What are they eating? I am assuming that most of your clients have weight loss goals. In this situation, a nutritional analysis is paramount. I recommend at least five to seven days with a weekend in there somewhere (almost everyone alters behavior from weekend to weekday). The best way to get accurate information from your clients is to give them daily nutrition forms. On this form, they will be asked what they ate, how much they ate, at what time it was eaten and how they felt after it was eaten.

Food allergies and (in)tolerances should also be addressed. If your client is eating food that he is sensitive to, it is stressing his body. His body is responding to this food item with an immune reaction. If he is like most people, he will eat almost the same thing every single day. If this limited menu contains inappropriate foods for this person, then he is stressing his body virtually non stop.
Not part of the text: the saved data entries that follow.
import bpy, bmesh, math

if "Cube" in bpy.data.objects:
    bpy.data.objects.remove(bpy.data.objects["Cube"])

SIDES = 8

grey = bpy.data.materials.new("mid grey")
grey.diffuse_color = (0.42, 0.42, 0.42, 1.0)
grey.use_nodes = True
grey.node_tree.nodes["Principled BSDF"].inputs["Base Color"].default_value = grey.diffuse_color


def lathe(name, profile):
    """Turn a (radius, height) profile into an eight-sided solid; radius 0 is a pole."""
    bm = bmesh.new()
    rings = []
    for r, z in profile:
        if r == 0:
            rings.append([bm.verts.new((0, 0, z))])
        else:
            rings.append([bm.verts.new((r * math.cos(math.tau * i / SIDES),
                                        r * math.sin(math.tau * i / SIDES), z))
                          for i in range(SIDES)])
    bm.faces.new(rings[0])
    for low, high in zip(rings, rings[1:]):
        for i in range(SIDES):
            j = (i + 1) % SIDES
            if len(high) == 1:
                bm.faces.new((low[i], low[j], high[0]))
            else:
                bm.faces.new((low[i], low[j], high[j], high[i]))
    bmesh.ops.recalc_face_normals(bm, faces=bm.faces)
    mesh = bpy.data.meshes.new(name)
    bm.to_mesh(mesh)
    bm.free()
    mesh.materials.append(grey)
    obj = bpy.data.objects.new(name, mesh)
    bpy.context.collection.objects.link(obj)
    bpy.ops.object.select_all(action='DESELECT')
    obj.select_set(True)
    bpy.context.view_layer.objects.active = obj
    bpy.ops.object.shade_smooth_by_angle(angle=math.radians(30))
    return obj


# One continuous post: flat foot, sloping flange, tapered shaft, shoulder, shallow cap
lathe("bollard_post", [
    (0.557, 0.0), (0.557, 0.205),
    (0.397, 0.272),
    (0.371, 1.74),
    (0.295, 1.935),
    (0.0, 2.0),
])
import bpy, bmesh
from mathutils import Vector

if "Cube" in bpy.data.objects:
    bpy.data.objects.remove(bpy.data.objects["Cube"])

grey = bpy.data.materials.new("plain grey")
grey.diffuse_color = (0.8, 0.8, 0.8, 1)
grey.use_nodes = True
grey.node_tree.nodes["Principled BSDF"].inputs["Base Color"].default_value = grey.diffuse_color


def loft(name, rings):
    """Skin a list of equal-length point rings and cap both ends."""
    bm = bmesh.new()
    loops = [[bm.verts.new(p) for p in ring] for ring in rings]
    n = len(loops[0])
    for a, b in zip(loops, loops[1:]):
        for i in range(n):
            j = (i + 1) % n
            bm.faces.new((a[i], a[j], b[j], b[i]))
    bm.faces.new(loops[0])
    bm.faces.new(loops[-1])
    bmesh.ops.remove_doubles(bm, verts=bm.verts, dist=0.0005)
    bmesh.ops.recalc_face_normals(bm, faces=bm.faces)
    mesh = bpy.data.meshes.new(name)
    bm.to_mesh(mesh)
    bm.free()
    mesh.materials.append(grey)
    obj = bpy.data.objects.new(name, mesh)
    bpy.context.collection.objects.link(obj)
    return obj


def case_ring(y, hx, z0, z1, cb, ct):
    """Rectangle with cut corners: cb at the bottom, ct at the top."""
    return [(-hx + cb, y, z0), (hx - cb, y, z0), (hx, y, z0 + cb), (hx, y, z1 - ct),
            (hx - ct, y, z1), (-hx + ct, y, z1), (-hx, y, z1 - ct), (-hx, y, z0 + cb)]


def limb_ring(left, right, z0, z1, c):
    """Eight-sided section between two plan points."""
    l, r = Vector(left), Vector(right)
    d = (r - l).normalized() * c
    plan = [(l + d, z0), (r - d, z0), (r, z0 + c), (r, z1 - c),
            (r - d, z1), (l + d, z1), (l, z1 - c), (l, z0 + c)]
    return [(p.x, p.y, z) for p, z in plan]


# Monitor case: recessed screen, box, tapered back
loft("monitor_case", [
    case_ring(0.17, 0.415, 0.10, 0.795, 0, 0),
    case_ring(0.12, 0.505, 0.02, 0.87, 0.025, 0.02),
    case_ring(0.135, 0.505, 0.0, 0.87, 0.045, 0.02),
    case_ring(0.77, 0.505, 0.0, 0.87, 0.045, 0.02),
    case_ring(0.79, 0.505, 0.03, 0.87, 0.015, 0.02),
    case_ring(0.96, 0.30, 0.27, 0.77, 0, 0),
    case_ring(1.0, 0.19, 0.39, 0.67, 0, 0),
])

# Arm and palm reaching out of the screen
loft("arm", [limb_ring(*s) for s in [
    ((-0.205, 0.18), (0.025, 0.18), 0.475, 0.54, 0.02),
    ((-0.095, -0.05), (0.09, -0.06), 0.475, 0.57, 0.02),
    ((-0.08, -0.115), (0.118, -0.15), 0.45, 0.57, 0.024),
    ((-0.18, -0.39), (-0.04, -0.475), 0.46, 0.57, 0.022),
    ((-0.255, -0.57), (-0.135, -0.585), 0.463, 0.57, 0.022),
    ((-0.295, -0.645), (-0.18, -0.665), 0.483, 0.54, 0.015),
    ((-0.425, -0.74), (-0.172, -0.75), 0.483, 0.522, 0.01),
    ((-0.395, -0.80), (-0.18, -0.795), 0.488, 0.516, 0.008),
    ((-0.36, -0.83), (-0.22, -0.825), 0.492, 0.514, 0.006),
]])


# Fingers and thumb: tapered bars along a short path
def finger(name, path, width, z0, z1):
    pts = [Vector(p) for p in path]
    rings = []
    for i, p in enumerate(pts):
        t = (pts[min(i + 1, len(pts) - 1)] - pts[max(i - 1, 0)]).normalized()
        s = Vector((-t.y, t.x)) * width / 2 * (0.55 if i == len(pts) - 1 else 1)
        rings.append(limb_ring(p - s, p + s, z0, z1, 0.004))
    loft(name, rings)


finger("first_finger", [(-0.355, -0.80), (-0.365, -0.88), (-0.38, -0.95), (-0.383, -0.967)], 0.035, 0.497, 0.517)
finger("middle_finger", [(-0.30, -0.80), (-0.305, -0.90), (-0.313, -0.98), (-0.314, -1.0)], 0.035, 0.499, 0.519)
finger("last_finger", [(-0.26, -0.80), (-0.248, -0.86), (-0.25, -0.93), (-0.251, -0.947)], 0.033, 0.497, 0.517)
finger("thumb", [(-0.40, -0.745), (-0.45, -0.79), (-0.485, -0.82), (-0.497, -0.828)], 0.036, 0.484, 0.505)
After the information has been gathered through your assessment, you need to do something with it. If you aren’t a Registered Dietician or a licensed Nutritionist and are not schooled in metabolic typing or how to detect food intolerances and/or allergies, you need to refer these people to someone who is qualified to handle these situations.
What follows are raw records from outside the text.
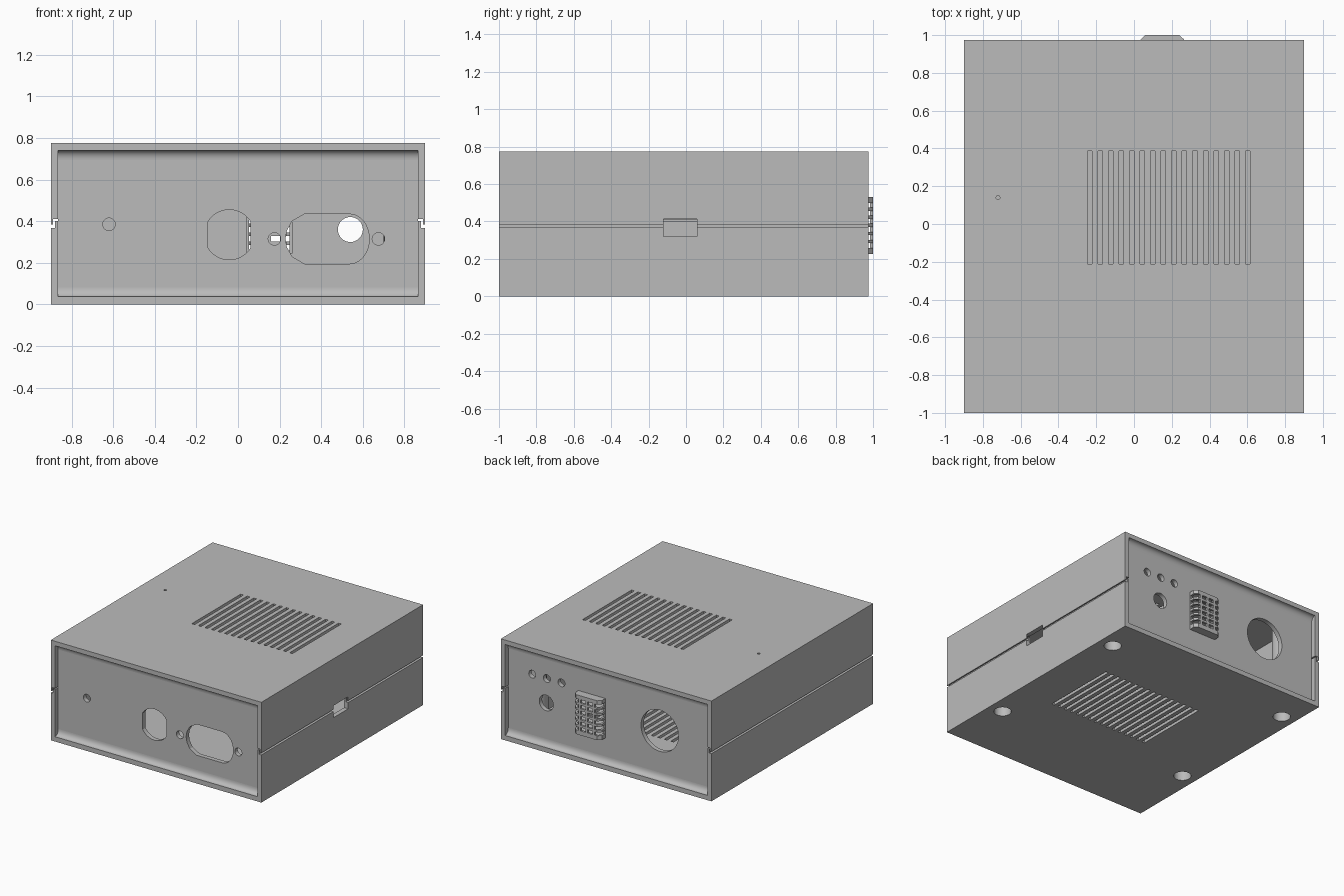
import bpy, bmesh, math

if "Cube" in bpy.data.objects:
    bpy.data.objects.remove(bpy.data.objects["Cube"])

grey = bpy.data.materials.new("case grey")
grey.diffuse_color = (0.5, 0.5, 0.5, 1)
grey.use_nodes = True
grey.node_tree.nodes["Principled BSDF"].inputs["Base Color"].default_value = grey.diffuse_color


def prism(name, polys, axis, a, b):
    """Extrude one or more 2D polygons along an axis from a to b."""
    place = {'x': lambda p, t: (t, p[0], p[1]),
             'y': lambda p, t: (p[0], t, p[1]),
             'z': lambda p, t: (p[0], p[1], t)}[axis]
    bm = bmesh.new()
    for pts in polys:
        lo = [bm.verts.new(place(p, a)) for p in pts]
        hi = [bm.verts.new(place(p, b)) for p in pts]
        n = len(pts)
        bm.faces.new(lo)
        bm.faces.new(hi[::-1])
        for i in range(n):
            j = (i + 1) % n
            bm.faces.new((lo[i], hi[i], hi[j], lo[j]))
    bmesh.ops.recalc_face_normals(bm, faces=bm.faces[:])
    me = bpy.data.meshes.new(name)
    bm.to_mesh(me)
    bm.free()
    me.materials.append(grey)
    ob = bpy.data.objects.new(name, me)
    bpy.context.collection.objects.link(ob)
    return ob


def rect(x0, x1, y0, y1):
    return [(x0, y0), (x1, y0), (x1, y1), (x0, y1)]


def arc(cx, cy, r, a0, a1, n=16):
    return [(cx + r * math.cos(math.radians(a0 + (a1 - a0) * i / n)),
             cy + r * math.sin(math.radians(a0 + (a1 - a0) * i / n)))
            for i in range(n + 1)]


def circle(cx, cy, r, n=32):
    return arc(cx, cy, r, 0, 360, n)[:-1]


def cut(ob, *cutters):
    """Subtract each cutter from the object, apply, and drop the cutter."""
    bpy.context.view_layer.objects.active = ob
    for c in cutters:
        m = ob.modifiers.new("cut", 'BOOLEAN')
        m.operation, m.solver, m.object = 'DIFFERENCE', 'EXACT', c
        bpy.ops.object.modifier_apply(modifier=m.name)
        bpy.data.objects.remove(c)


# Case halves: U-shaped sections run front to back, lapped at the seam
F, B, W = -1.0, 0.975, 0.865
right = [(.9, .368), (.88, .368), (.88, .40), (W, .40), (W, .037)]
lower = prism("lower_shell", [[(-.9, 0), (.9, 0)] + right
                              + [(-x, z) for x, z in reversed(right)]], 'y', F, B)
right = [(.9, .383), (.89, .383), (.89, .41), (W, .41), (W, .74)]
upper = prism("upper_shell", [[(-.9, .775), (.9, .775)] + right
                              + [(-x, z) for x, z in reversed(right)]], 'y', F, B)

# Vent slots in lid and base (base slots are shifted half a pitch)
def slots(x_first):
    return [rect(x_first + i * .0558, x_first + i * .0558 + .024, -.212, .386)
            for i in range(16)]

FEET = [(.785, .70), (-.785, .70), (.785, -.52), (-.785, -.40)]
cut(upper, prism("lid_slots", slots(-.247), 'z', .70, .80),
    prism("pin_hole", [circle(-.72, .14, .01, 16)], 'z', .70, .80),
    prism("side_notch", [rect(-.12, .06, .32, .413)], 'x', .84, .95))
cut(lower, prism("base_slots", slots(-.275), 'z', -.05, .06),
    prism("foot_holes", [circle(x, y, .04) for x, y in FEET], 'z', -.05, .06),
    prism("side_notch", [rect(-.12, .06, .32, .413)], 'x', .84, .95),
    prism("foot_recess", [circle(x, y, .062) for x, y in FEET], 'z', -.05, .06))

# Screw posts inside, hollow where the screws enter from below
for i, (x, y) in enumerate(FEET):
    post = prism(f"lower_post_{i + 1}", [circle(x, y, .085)], 'z', .012, .37)
    cut(post, prism("bore", [circle(x, y, .062)], 'z', -.05, .25))
    prism(f"upper_post_{i + 1}", [circle(x, y, .07)], 'z', .385, .745)

# Front panel with its cut-outs
front = prism("front_panel", [rect(-W - .001, W + .001, .036, .741)], 'y', -.96, -.925)
small = [circle(x, z, .03) for x, z in ((-.62, .385), (.175, .315), (.675, .315))]
t = math.degrees(math.acos(.103 / .12))
switch = arc(-.042, .335, .12, t, 180 - t) + arc(-.042, .335, .12, 180 + t, 360 - t)
socket = (arc(.535, .315, .12, -90, 0, 10)[:-1] + arc(.535, .315, .12, 0, 70, 8)
          + [(.535, .435), (.32, .435), (.26, .40), (.235, .355), (.228, .315),
             (.235, .275), (.26, .23), (.32, .195)])
# keep the right end of the socket rounded out to its full width
socket = [(x + max(0, x - .535) * -.2, z) if x > .535 else (x, z) for x, z in socket]
cut(front, prism("front_holes", small + [switch, socket], 'y', -1.1, -.8))

# Back panel with connector holes and a vent opening
back = prism("back_panel", [rect(-W - .001, W + .001, .036, .741)], 'y', .90, .935)
holes = [circle(x, .55, .03) for x in (.66, .535, .41)]
holes += [circle(.54, .36, .06), circle(-.43, .405, .16, 48), rect(.04, .26, .245, .512)]
cut(back, prism("back_holes", holes, 'y', .8, 1.1))

# Bulging vent grille on the back: hollow, slotted on face and corners
grille = prism("vent_grille", [[(.035, .93), (.265, .93), (.265, .977),
                                (.24, 1.0), (.06, 1.0), (.035, .977)]], 'z', .225, .53)
rows = [.272 + .043 * i for i in range(6)]
columns = [rect(x, x + .042, z - .013, z + .013) for z in rows for x in (.099, .159)]
corners = [rect(x, x + .06, z - .013, z + .013) for z in rows for x in (.02, .22)]
cut(grille,
    prism("grille_cavity", [[(.052, .90), (.248, .90), (.248, .97),
                             (.234, .984), (.066, .984), (.052, .97)]], 'z', .245, .512),
    prism("grille_face_slots", columns, 'y', .96, 1.05),
    prism("grille_corner_slots", corners, 'y', .94, 1.05))

# Concave coves above and below each panel
for end, edge, face, sgn in (("front", -.995, -.96, 1), ("back", .97, .935, -1)):
    for side, wall, flip in (("lower", .037, 1), ("upper", .74, -1)):
        curve = [(edge + sgn * .035 * math.sin(a), wall + flip * .045 * (1 - math.cos(a)))
                 for a in [math.pi / 2 * i / 8 for i in range(9)]]
        pts = curve + [(face + sgn * .01, wall + flip * .045),
                       (face + sgn * .01, wall - flip * .005),
                       (edge, wall - flip * .005)]
        prism(f"{end}_{side}_cove", [pts], 'x', -W - .002, W + .002)

# Smooth the curved surfaces, keep corners crisp
bpy.ops.object.select_all(action='DESELECT')
for ob in bpy.context.scene.objects:
    ob.select_set(True)
bpy.context.view_layer.objects.active = lower
bpy.ops.object.shade_smooth_by_angle(angle=math.radians(30))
Are they drinking alcohol? I highly recommend anyone who is reading this article to read about what alcohol does to the body and mind. There is virtually endless literature about this subject. For starters, look for references in medical nutritional and/or psychiatric journals. If your clients are drinking alcohol, they’re not even in the game.

The negative effects of alcohol are so vast that it’s analogous to getting cash at the ATM, writing a check and making a debit card purchase simultaneously. Alcohol impedes cognitive function and nervous system function. It can alter brain chemistry, and by compromising proper chemical levels in the brain, proper brain wave function decreases– which will then impair the overall cognitive ability to handle stress. Alcohol is toxic the liver (think: “intoxicated”). The visceral effects of alcohol then progress to the musculoskeletal system. When the liver becomes toxic, it often reflexes to the right shoulder. One sign of liver toxicity is chronic shoulder pain. Alcohol also depletes vital nutrients and oh yeah, it is expensive!
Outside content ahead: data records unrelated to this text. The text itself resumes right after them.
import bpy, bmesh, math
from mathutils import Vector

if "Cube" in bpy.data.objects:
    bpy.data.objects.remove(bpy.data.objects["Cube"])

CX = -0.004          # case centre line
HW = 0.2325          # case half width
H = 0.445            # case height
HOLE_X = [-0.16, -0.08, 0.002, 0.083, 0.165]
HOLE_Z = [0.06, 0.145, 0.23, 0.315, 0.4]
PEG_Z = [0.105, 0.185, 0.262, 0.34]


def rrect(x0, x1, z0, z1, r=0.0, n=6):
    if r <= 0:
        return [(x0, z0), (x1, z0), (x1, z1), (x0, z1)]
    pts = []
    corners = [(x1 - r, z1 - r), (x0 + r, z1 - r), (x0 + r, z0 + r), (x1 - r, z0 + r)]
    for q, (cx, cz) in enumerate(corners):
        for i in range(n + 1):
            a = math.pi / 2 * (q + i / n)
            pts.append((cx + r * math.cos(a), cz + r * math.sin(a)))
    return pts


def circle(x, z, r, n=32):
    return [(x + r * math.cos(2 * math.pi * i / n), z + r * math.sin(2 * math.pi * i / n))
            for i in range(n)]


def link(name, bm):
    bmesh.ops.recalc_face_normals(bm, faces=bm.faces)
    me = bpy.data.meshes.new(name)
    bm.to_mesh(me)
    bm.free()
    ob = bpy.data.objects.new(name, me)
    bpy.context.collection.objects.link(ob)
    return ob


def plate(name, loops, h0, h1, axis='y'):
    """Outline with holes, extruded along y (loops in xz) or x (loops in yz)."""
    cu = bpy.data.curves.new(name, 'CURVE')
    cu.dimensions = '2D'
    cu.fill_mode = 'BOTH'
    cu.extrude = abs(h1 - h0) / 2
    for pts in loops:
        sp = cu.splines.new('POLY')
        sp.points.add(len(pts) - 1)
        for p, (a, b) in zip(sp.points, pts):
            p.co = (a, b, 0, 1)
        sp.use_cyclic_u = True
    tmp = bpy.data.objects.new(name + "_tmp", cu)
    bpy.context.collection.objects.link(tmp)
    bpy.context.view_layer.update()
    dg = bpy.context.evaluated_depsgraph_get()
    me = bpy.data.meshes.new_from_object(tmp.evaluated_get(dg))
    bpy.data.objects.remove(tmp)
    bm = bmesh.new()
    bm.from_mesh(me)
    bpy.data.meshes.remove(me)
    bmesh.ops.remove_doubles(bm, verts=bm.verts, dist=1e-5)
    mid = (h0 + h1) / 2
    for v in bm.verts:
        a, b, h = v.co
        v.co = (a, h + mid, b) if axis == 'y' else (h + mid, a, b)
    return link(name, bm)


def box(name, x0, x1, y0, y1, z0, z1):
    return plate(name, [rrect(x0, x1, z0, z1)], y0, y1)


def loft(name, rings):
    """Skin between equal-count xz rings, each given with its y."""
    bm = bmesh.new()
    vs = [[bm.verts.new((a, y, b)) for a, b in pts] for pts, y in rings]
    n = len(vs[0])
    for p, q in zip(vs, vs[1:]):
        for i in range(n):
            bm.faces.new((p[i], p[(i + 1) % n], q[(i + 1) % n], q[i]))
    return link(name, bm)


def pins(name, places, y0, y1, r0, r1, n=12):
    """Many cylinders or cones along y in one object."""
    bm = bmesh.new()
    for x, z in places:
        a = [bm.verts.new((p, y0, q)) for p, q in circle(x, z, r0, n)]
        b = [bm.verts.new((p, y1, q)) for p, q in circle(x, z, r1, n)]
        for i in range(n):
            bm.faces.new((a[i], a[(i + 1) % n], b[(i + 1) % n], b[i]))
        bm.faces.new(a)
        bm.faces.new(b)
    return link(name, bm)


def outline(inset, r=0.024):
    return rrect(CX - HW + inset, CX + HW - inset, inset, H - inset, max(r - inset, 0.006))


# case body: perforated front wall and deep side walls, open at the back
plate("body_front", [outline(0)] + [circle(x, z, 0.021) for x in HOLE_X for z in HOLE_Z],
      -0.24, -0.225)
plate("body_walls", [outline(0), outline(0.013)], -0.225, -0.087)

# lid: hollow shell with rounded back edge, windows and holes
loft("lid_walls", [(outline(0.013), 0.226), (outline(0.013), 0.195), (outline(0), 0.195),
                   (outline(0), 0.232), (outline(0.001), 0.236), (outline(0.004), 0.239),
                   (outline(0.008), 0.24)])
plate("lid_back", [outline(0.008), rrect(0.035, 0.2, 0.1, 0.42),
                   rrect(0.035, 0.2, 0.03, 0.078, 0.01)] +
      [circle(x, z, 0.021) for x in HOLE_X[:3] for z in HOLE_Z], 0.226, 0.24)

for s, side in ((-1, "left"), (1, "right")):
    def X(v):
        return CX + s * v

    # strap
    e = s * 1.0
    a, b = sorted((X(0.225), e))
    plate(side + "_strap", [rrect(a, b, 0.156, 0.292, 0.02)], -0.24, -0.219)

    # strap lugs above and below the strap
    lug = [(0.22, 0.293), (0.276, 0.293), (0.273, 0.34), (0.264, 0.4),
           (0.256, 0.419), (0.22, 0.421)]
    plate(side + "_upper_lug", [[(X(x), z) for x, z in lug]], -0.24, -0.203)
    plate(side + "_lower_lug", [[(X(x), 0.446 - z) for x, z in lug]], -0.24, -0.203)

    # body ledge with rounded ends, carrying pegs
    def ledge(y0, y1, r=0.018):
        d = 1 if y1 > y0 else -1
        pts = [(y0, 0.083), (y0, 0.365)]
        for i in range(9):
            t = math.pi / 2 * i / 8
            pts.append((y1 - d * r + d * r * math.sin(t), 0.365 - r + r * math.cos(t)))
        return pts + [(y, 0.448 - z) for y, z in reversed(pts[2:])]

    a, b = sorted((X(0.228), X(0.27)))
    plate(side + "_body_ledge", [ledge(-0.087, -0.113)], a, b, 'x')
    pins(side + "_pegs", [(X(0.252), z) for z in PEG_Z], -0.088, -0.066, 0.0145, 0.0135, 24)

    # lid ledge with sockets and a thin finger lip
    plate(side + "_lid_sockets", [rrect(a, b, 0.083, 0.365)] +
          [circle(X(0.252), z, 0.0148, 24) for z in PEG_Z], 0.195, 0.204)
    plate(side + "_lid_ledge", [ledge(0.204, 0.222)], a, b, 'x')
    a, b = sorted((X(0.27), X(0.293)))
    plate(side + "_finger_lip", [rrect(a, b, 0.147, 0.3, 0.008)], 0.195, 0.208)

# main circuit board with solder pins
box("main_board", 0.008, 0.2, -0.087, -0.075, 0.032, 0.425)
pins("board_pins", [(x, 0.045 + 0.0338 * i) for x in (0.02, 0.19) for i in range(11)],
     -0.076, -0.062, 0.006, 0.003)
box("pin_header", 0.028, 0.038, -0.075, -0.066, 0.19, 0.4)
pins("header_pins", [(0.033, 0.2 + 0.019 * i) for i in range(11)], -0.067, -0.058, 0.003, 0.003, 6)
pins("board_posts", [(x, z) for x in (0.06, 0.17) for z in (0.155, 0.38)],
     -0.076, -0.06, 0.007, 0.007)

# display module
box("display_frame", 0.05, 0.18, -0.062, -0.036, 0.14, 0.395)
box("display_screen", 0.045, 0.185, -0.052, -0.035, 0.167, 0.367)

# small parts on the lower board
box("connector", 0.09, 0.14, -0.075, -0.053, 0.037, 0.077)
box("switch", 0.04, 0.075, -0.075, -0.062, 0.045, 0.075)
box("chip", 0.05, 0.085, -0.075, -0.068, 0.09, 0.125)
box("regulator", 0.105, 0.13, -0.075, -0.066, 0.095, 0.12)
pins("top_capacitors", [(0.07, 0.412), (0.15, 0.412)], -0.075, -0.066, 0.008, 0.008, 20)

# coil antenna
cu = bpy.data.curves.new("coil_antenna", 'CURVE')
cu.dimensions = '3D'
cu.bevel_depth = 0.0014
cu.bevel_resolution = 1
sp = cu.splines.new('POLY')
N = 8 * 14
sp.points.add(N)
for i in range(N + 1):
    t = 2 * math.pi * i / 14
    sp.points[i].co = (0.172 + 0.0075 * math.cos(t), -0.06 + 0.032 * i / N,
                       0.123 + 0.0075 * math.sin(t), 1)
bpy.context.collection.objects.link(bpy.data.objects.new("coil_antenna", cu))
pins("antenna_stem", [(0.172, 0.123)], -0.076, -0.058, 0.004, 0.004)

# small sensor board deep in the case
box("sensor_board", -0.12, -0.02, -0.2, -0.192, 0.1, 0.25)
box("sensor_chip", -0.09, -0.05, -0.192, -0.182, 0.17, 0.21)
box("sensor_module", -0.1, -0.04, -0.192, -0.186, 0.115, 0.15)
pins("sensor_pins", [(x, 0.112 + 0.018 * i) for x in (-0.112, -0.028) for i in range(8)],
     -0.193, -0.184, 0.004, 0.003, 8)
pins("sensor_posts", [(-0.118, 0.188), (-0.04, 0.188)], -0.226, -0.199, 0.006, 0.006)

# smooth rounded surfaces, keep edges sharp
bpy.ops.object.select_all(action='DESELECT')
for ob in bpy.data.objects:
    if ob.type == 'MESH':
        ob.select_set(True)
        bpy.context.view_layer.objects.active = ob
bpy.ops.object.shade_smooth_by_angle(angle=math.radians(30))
Indeed, it is necessary to learn to understand your clients from a holistic perspective. That’s how you can ultimately be in a position to help them. We aren’t mechanics. We can’t just give them the results they want. We have to guide them. We are integrated beings of body, mind and spirit. The three components cannot be separated. They are all vital to overall health. This is the reality of life. When life is out of order, so then is the body (unless there is cheating and that is a whole other subject). When you help your clients get their lives in order, then and only then will they be ready to work out.

References:

  1. “Alcohol Research and Health,” Department of Health and Human Services, 1999.
  2. Chek, Paul. “Flatten Your Abs Forever”. Video. CHEK Institute.
  3. Wilson, James L. PhD. Adrenal Fatigue, the 21st Century Stress Syndrome. Petaluma, CA: Smart Publications, 2001.